Please show each line of the listing where "sides" is present.

Available data.
Segment Open
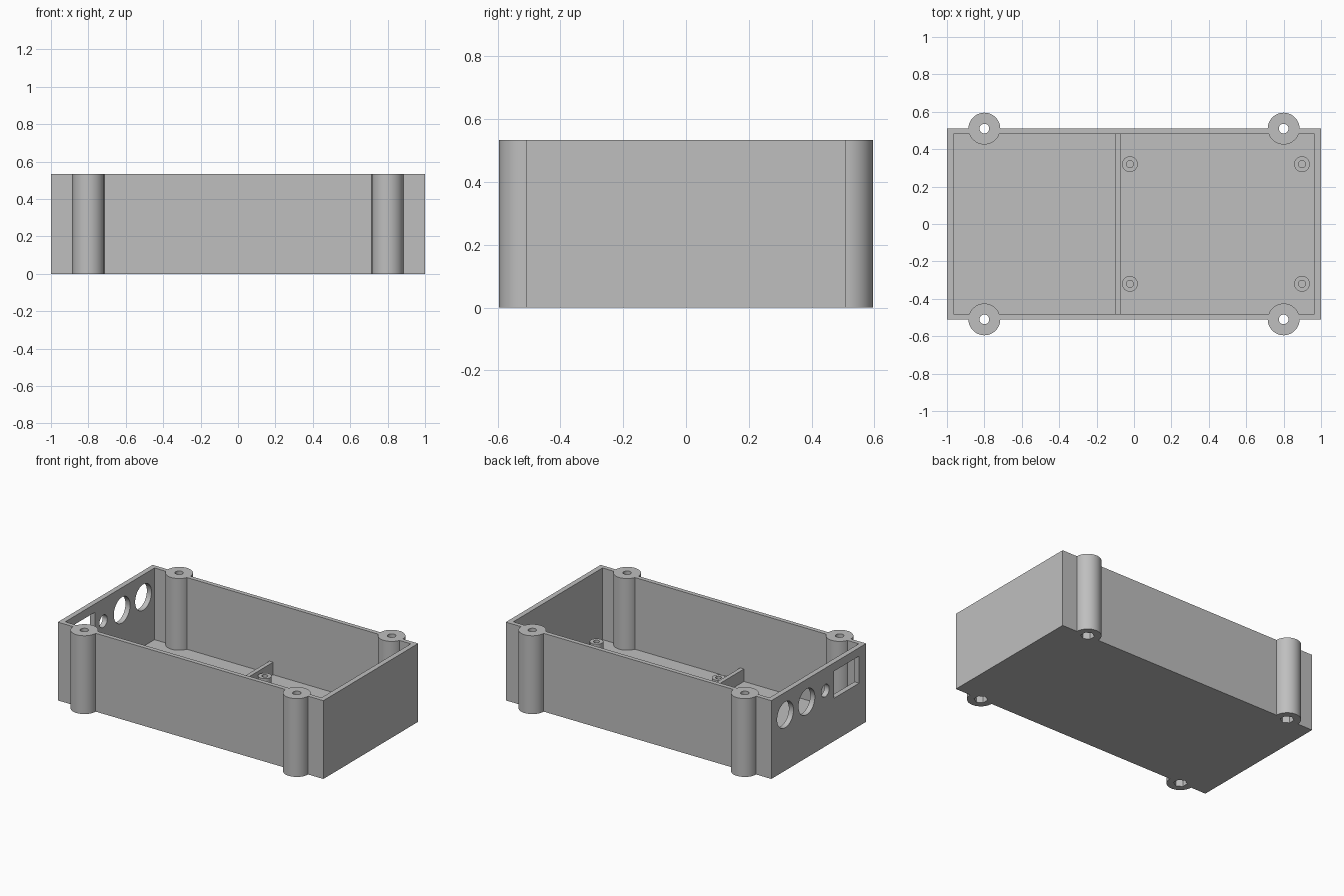
import bpy
import bmesh
from mathutils import Matrix, Vector

cube = bpy.data.objects.get("Cube")
if cube:
    bpy.data.objects.remove(cube, do_unlink=True)

GREY = (0.52, 0.52, 0.52, 1)
grey = bpy.data.materials.new("plain grey")
grey.use_nodes = True
grey.diffuse_color = GREY
grey.node_tree.nodes["Principled BSDF"].inputs["Base Color"].default_value = GREY

# Main dimensions
HEIGHT, FLOOR = 0.533, 0.045
WALL_X, WALL_Y = 1.0, 0.51
IN_X, IN_Y = 0.965, 0.48
POST_X, POST_R = 0.8, 0.085


def finish(name, bm):
    mesh = bpy.data.meshes.new(name)
    bm.to_mesh(mesh)
    bm.free()
    mesh.materials.append(grey)
    obj = bpy.data.objects.new(name, mesh)
    bpy.context.collection.objects.link(obj)
    return obj


def box(name, low, high):
    low, high = Vector(low), Vector(high)
    bm = bmesh.new()
    bmesh.ops.create_cube(bm, size=1, matrix=Matrix.Translation((low + high) / 2)
                          @ Matrix.Diagonal((*(high - low), 1)))
    return finish(name, bm)


def rod(name, centre, radius, length, sides=48, axis="Z"):
    bm = bmesh.new()
    turn = Matrix.Rotation(1.5707963, 4, "Y") if axis == "X" else Matrix()
    bmesh.ops.create_cone(bm, cap_ends=True, segments=sides, radius1=radius,
                          radius2=radius, depth=length,
                          matrix=Matrix.Translation(centre) @ turn)
    return finish(name, bm)


def upright(name, x, y, low, high, radius, sides=48):
    return rod(name, (x, y, (low + high) / 2), radius, high - low, sides)


def select(obj):
    bpy.ops.object.select_all(action="DESELECT")
    obj.select_set(True)
    bpy.context.view_layer.objects.active = obj


def combine(target, tool, operation="DIFFERENCE"):
    tool.hide_render = True
    mod = target.modifiers.new("shape", "BOOLEAN")
    mod.operation, mod.solver, mod.object = operation, "EXACT", tool
    select(target)
    bpy.ops.object.modifier_apply(modifier=mod.name)
    bpy.data.objects.remove(tool, do_unlink=True)


def smooth(obj):
    select(obj)
    bpy.ops.object.shade_smooth_by_angle(angle=0.5)


# Open tray
case = box("case", (-WALL_X, -WALL_Y, 0), (WALL_X, WALL_Y, HEIGHT))
combine(case, box("cavity", (-IN_X, -IN_Y, FLOOR), (IN_X, IN_Y, 1)))

# Screw posts, each with a bolt hole and a hexagonal nut pocket below
corners = [(sx * POST_X, sy * WALL_Y) for sx in (-1, 1) for sy in (-1, 1)]
for x, y in corners:
    combine(case, upright("post", x, y, 0, HEIGHT, POST_R, 64), "UNION")
for x, y in corners:
    combine(case, upright("bolt_hole", x, y, -0.1, 1, 0.026, 32))
    combine(case, upright("nut_pocket", x, y, -0.1, 0.06, 0.043, 6))

# Connector openings in the end wall
for y, radius in ((0.36, 0.088), (0.13, 0.088), (-0.07, 0.042)):
    combine(case, rod("port", (-WALL_X, y, 0.38), radius, 0.2, axis="X"))
combine(case, box("socket", (-1.1, -0.434, 0.292), (-0.9, -0.162, 0.476)))
smooth(case)

# Low divider across the floor
box("divider", (-0.1, -IN_Y, FLOOR), (-0.072, IN_Y, 0.13))

# Board standoffs with blind screw holes
for x, side in ((-0.022, "inner"), (0.898, "outer")):
    for y, end in ((-0.32, "front"), (0.32, "back")):
        standoff = upright(f"{end}_{side}_standoff", x, y, FLOOR, 0.112, 0.042, 32)
        combine(standoff, upright("screw_hole", x, y, FLOOR - 0.1, 0.2, 0.019, 24))
        smooth(standoff)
Segment Closed
Problem solution.
def rod(name, centre, radius, length, sides=48, axis="Z"):
    bmesh.ops.create_cone(bm, cap_ends=True, segments=sides, radius1=radius,
def upright(name, x, y, low, high, radius, sides=48):
    return rod(name, (x, y, (low + high) / 2), radius, high - low, sides)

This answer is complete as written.